- Posted by Dragan Grujic
- On September 2, 2020
- 0 Comments
- cloud computing, cloud SLA
Your cloud journey is about to start – how exciting! The cloud experts of your choice helped you select the optimal vendor and mapped out a strategy for you to embrace the cloud journey in an optimal way. In the meantime, there is one very important aspect for you to study and define – one which tackles every element on the cloud: The SLA (Service Level Agreement).
Much like any business contract, SLA serves to outline what the client can expect from a service provider. If you’ve chosen to transform your business with the help of a company specialized in cloud computing, you will have two kinds of service providers: the vendor such as AWS, Azure, or Google Cloud, and the team which will make sure the implementation, management, and optimization of your resources in the cloud run seamlessly.
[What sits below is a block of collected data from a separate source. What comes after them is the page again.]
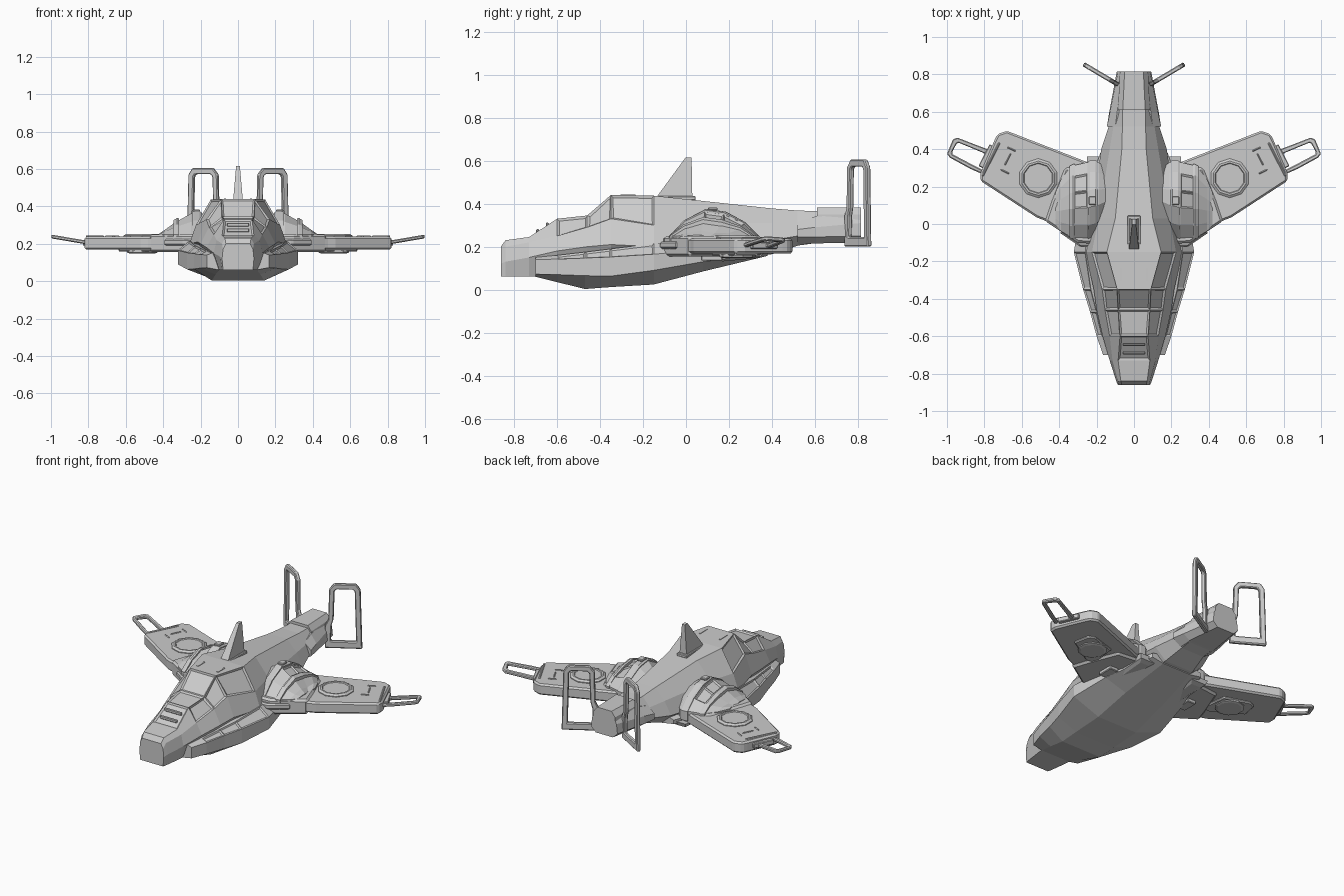
import bpy, bmesh, math
from mathutils import Vector


def finish(name, bm, mirror=False, bevel=0.0):
    bmesh.ops.recalc_face_normals(bm, faces=bm.faces)
    me = bpy.data.meshes.new(name)
    bm.to_mesh(me)
    bm.free()
    ob = bpy.data.objects.new(name, me)
    bpy.context.collection.objects.link(ob)
    if bevel:
        m = ob.modifiers.new("bevel", 'BEVEL')
        m.width, m.segments, m.limit_method = bevel, 1, 'ANGLE'
    if mirror:
        ob.modifiers.new("mirror", 'MIRROR')
    return ob


def loft(name, rings, mirror=False, bevel=0.0, panels=(), inset=0.015, depth=-0.008):
    """Skin closed rings; panels = (segment, side) faces that get a sunken inset."""
    bm = bmesh.new()
    vs = [[bm.verts.new(p) for p in r] for r in rings]
    n, grid = len(rings[0]), {}
    for i in range(len(vs) - 1):
        for j in range(n):
            k = (j + 1) % n
            grid[i, j] = bm.faces.new((vs[i][j], vs[i][k], vs[i + 1][k], vs[i + 1][j]))
    bm.faces.new(vs[0])
    bm.faces.new(vs[-1])
    bmesh.ops.recalc_face_normals(bm, faces=bm.faces)
    if panels:
        bmesh.ops.inset_individual(bm, faces=[grid[p] for p in panels], thickness=inset, depth=depth)
    return finish(name, bm, mirror, bevel)


def section(y, *half):
    """Symmetric cross-section from (half width, height) pairs, bottom to top."""
    return [(w, y, z) for w, z in half] + [(-w, y, z) for w, z in reversed(half)]


def slab(name, outline, z0, z1, bevel=0.01):
    return loft(name, [[(x, y, z) for x, y in outline] for z in (z0, z1)], True, bevel)


def frame(name, outer, inner, t, place, bevel=0.005):
    """Open loop: outline with a hole, thickness t, placed by a mapping function."""
    bm = bmesh.new()
    ring = [[bm.verts.new(place(u, v, w)) for u, v in pts]
            for pts, w in ((outer, -t), (outer, t), (inner, t), (inner, -t))]
    n = len(outer)
    for a in range(4):
        b = (a + 1) % 4
        for j in range(n):
            k = (j + 1) % n
            bm.faces.new((ring[a][j], ring[a][k], ring[b][k], ring[b][j]))
    return finish(name, bm, True, bevel)


def box(name, c, s, rot=0.0, bevel=0.004, mirror=True):
    ca, sa = math.cos(rot), math.sin(rot)
    pts = [(dx * s[0] / 2, dy * s[1] / 2) for dx, dy in ((-1, -1), (1, -1), (1, 1), (-1, 1))]
    out = [(c[0] + x * ca - y * sa, c[1] + x * sa + y * ca) for x, y in pts]
    return loft(name, [[(x, y, c[2] + k * s[2] / 2) for x, y in out] for k in (-1, 1)], mirror, bevel)


def disc(name, x, y, levels, n=10):
    rings = [[(x + r * math.cos(math.tau * (i + .5) / n), y + r * math.sin(math.tau * (i + .5) / n), z)
              for i in range(n)] for r, z in levels]
    return loft(name, rings, True)


# Upper fuselage with nose, canopy and sunken windows
loft("fuselage", [
    section(-.862, (.080, .06), (.085, .12), (.080, .17), (.065, .20)),
    section(-.84, (.085, .06), (.095, .13), (.085, .20), (.070, .23)),
    section(-.73, (.10, .06), (.130, .15), (.115, .22), (.085, .245)),
    section(-.60, (.11, .06), (.168, .18), (.130, .25), (.075, .33)),
    section(-.46, (.12, .06), (.200, .20), (.155, .29), (.085, .345)),
    section(-.35, (.13, .06), (.215, .21), (.170, .33), (.090, .44)),
    section(-.15, (.13, .08), (.260, .20), (.225, .30), (.145, .437)),
    section(.03, (.13, .12), (.230, .20), (.190, .31), (.100, .418)),
    section(.40, (.10, .165), (.175, .23), (.130, .31), (.065, .378)),
    section(.52, (.08, .205), (.135, .25), (.110, .31), (.062, .368)),
    section(.63, (.08, .22), (.115, .25), (.100, .31), (.060, .365)),
], panels=[(2, 3), (3, 3), (4, 3), (3, 2), (3, 4), (4, 2), (4, 4), (5, 2), (5, 4)], inset=.014)

# Windscreen braces
for y, z in ((-.69, .272), (-.645, .302)):
    box("windscreen_brace", (0, y, z), (.12, .014, .02), mirror=False)

# Lower hull
loft("lower_hull", [
    section(-.70, (.10, .06), (.165, .072), (.165, .14), (.14, .15)),
    section(-.60, (.12, .035), (.20, .070), (.20, .142), (.17, .16)),
    section(-.47, (.14, .003), (.235, .065), (.235, .147), (.20, .175)),
    section(-.35, (.14, .012), (.272, .063), (.272, .152), (.23, .19)),
    section(-.15, (.14, .024), (.322, .090), (.322, .165), (.26, .215)),
    section(.08, (.13, .085), (.28, .13), (.28, .185), (.25, .215)),
    section(.38, (.10, .157), (.18, .17), (.18, .195), (.15, .205)),
], panels=[(i, j) for i in (1, 2, 3) for j in (2, 4)], inset=.012, depth=-.006)

# Tail boom, its spine and collar
loft("tail_boom", [
    section(.52, (.09, .21), (.145, .245), (.145, .28), (.10, .32)),
    section(.60, (.09, .215), (.132, .245), (.128, .29), (.09, .34)),
    section(.815, (.06, .22), (.092, .25), (.085, .31), (.06, .35)),
])
loft("tail_spine", [
    section(.61, (.09, .28), (.085, .35), (.06, .382)),
    section(.815, (.08, .28), (.075, .35), (.05, .382)),
])

# Dorsal fin
loft("dorsal_fin", [
    [(-.027, -.145, .42), (.027, -.145, .42), (.027, .03, .40), (-.027, .03, .40)],
    [(-.010, -.002, .615), (.010, -.002, .615), (.010, .026, .615), (-.010, .026, .615)],
])
box("fin_base", (0, -.05, .425), (.07, .19, .02), mirror=False)

# Wings
slab("wing", [(.15, -.08), (.30, -.08), (.48, .02), (.52, .035), (.82, .23), (.82, .275),
              (.745, .45), (.73, .48), (.68, .498), (.235, .325), (.15, .31)], .168, .238, .01)
slab("wing_root", [(.15, -.11), (.30, -.10), (.475, .015), (.44, .12), (.37, .30), (.15, .325)], .155, .25, .012)
slab("root_lip", [(.15, -.12), (.29, -.12), (.40, -.045), (.15, .06)], .19, .225, .008)

# Wing lift fans, top and underside
disc("fan_cover", .512, .245, [(.105, .225), (.105, .243), (.092, .252), (.082, .252), (.078, .247)])
slab("underwing_plate", [(.40, .13), (.46, .12), (.64, .23), (.62, .33), (.58, .35), (.42, .30)], .158, .175, .006)
disc("fan_underside", .512, .24, [(.085, .165), (.085, .152), (.07, .148)])

# Wing surface details
rot = math.radians(-63)
box("tip_strip", (.765, .345, .238), (.20, .012, .012), rot)
box("wing_slot", (.655, .40, .239), (.05, .008, .008), math.radians(25))
box("wing_slot", (.675, .345, .239), (.07, .008, .008), rot)
box("wing_slot", (.69, .28, .239), (.05, .008, .008), math.radians(25))
box("tip_bracket", (.775, .355, .205), (.13, .06, .03), rot)

# Wing tip loops, rising outward
frame("wingtip_loop",
      [(.77, .395), (.85, .425), (.945, .462), (.968, .452), (1.0, .375), (.985, .355), (.875, .295), (.80, .262)],
      [(.80, .378), (.865, .405), (.938, .435), (.948, .43), (.974, .382), (.968, .372), (.87, .32), (.81, .29)],
      .010, lambda u, v, w: (u, v, .205 + (u - .8) * .17 + w))

# Engine pods over the wing roots: arched profile skinned across x
def arch(x, y0, y1, zp, zb=.25):
    d = y1 - y0
    return [(x, y0, .19), (x, y0, zb), (x, y0 + .17 * d, zb + .6 * (zp - zb)), (x, y0 + .40 * d, zp),
            (x, y0 + .62 * d, zp - .012), (x, y0 + .85 * d, zb + .5 * (zp - zb)), (x, y1, zb), (x, y1, .19)]


loft("engine_pod", [arch(.15, 0, .30, .335), arch(.19, -.05, .33, .362), arch(.25, -.075, .33, .362),
                    arch(.335, -.07, .31, .315), arch(.39, -.04, .24, .275), arch(.42, 0, .17, .255)],
     True, panels=[(2, 3), (2, 4)], inset=.012)
loft("pod_rib", [arch(.195, -.06, .335, .368), arch(.205, -.065, .34, .375),
                 arch(.235, -.075, .34, .375), arch(.245, -.08, .335, .370)], True)
loft("pod_rib_outer", [arch(.315, -.08, .32, .335), arch(.325, -.08, .32, .338), arch(.345, -.075, .31, .326)], True)
box("pod_hatch", (.222, .125, .376), (.04, .045, .014))

# Underside pods and vents
loft("belly_pod", [
    [(.13, .09, .165), (.25, .09, .165), (.25, .36, .18), (.13, .36, .18)],
    [(.14, .10, .14), (.24, .10, .14), (.24, .35, .155), (.14, .35, .155)],
    [(.16, .13, .128), (.22, .13, .128), (.22, .32, .145), (.16, .32, .145)],
], True)
box("belly_vent", (.29, .12, .15), (.06, .10, .03))

# Canopy roof slots
box("roof_slot", (.07, -.27, .439), (.01, .07, .006), bevel=0)

# Tail loops, angled outward
frame("tail_loop",
      [(0, .20), (.215, .20), (.205, .57), (.18, .605), (.055, .605), (.025, .57), (.02, .38), (.0, .34)],
      [(.035, .245), (.18, .245), (.172, .56), (.162, .572), (.068, .572), (.056, .56), (.05, .38), (.038, .34)],
      .012, lambda u, v, w: Vector((.085 + .86 * u + .51 * w, .745 + .51 * u - .86 * w, v)))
Sounds overwhelming? It can be, especially if you’re not fully aware of the main aspects your SLAs need to cover. Keep reading.
Define the criteria based on your priorities
Since you’ve opted for cloud solutions, you are aware there is a full spectrum of benefits awaiting the right implementation and usage. Ergo, your SLA should cover all distinguished features which made you choose this technology in the first place. Namely:
- Availability and performance
- Data and access management
- Disaster recovery and security
- Change management
- Cloud hardware and software, and so on.
Of course, not every service will be equally critical for your business. You might be losing serious money every time your availability fails. Those handling sensitive user data will definitely prioritize this aspect.
… and don’t forget the outage
Whichever your priority may be, make sure to consult your IT staff and have them include all the expected outage scenarios in the SLA. Even giants like Amazon or Microsoft can occasionally experience such unfortunate events; so, when brainstorming the optimal SLA with your team, navigate towards the prevention management. Don’t hesitate to consult the company you choose for your cloud migration and optimization: they should inform you about different strategies to boost resilience while elaborating on the potential cost increase for such actions.
Keep the shared responsibility in mind
While your expectations of the cloud provider are rightfully high, you shouldn’t forget that you’re in this together. Every major cloud platform draws a clear line between your share of responsibilities towards the resources in the cloud, and theirs.
This is defined by the type of cloud deployment you choose (IaaS, PaaS, or SaaS) and is usually similar if not the same with all of the big players like AWS, Microsoft Azure, and Google Cloud.
Microsoft clearly states: Regardless of the type of deployment, the following responsibilities are always retained by you: Data, Endpoints, Account, Access management.
To paint a picture, say you are an Azure cloud computing user, and you’re running a SQL and an app on a simple Azure VM. In that case, the computing power with all its associated components is a responsibility of Microsoft, while the SQL server and everything else on the machine are yours. On the other hand, if you opt to go with some of the Azure SQL database services, then only the data is yours, everything else relies on Microsoft’s skillful engineers.
Study these obligations thoroughly, so that there are no surprises. Should you choose to look for help from a cloud service provider, all the responsibilities should be included, in detail, in the SLA.
Don’t forget the exit strategy
Thinking about worst-case scenarios is a must for every SLA, including the one determining the quality of service for the cloud. Apart from service-interrupting situations like an outage, you also need to give a serious thought about potential unsatisfying service situations or changes which may lead to ending a contract with your cloud vendor and/or service provider. Bearing that in mind, you should consult your IT team (but also the service provider you’re about to start cooperating with) about building a step-by-step cloud exit strategy that will ensure a professional and smooth transition, whichever it may be.
Still feel like you need more info on what to expect from professional cloud services? Drop us a line, we would like to chat!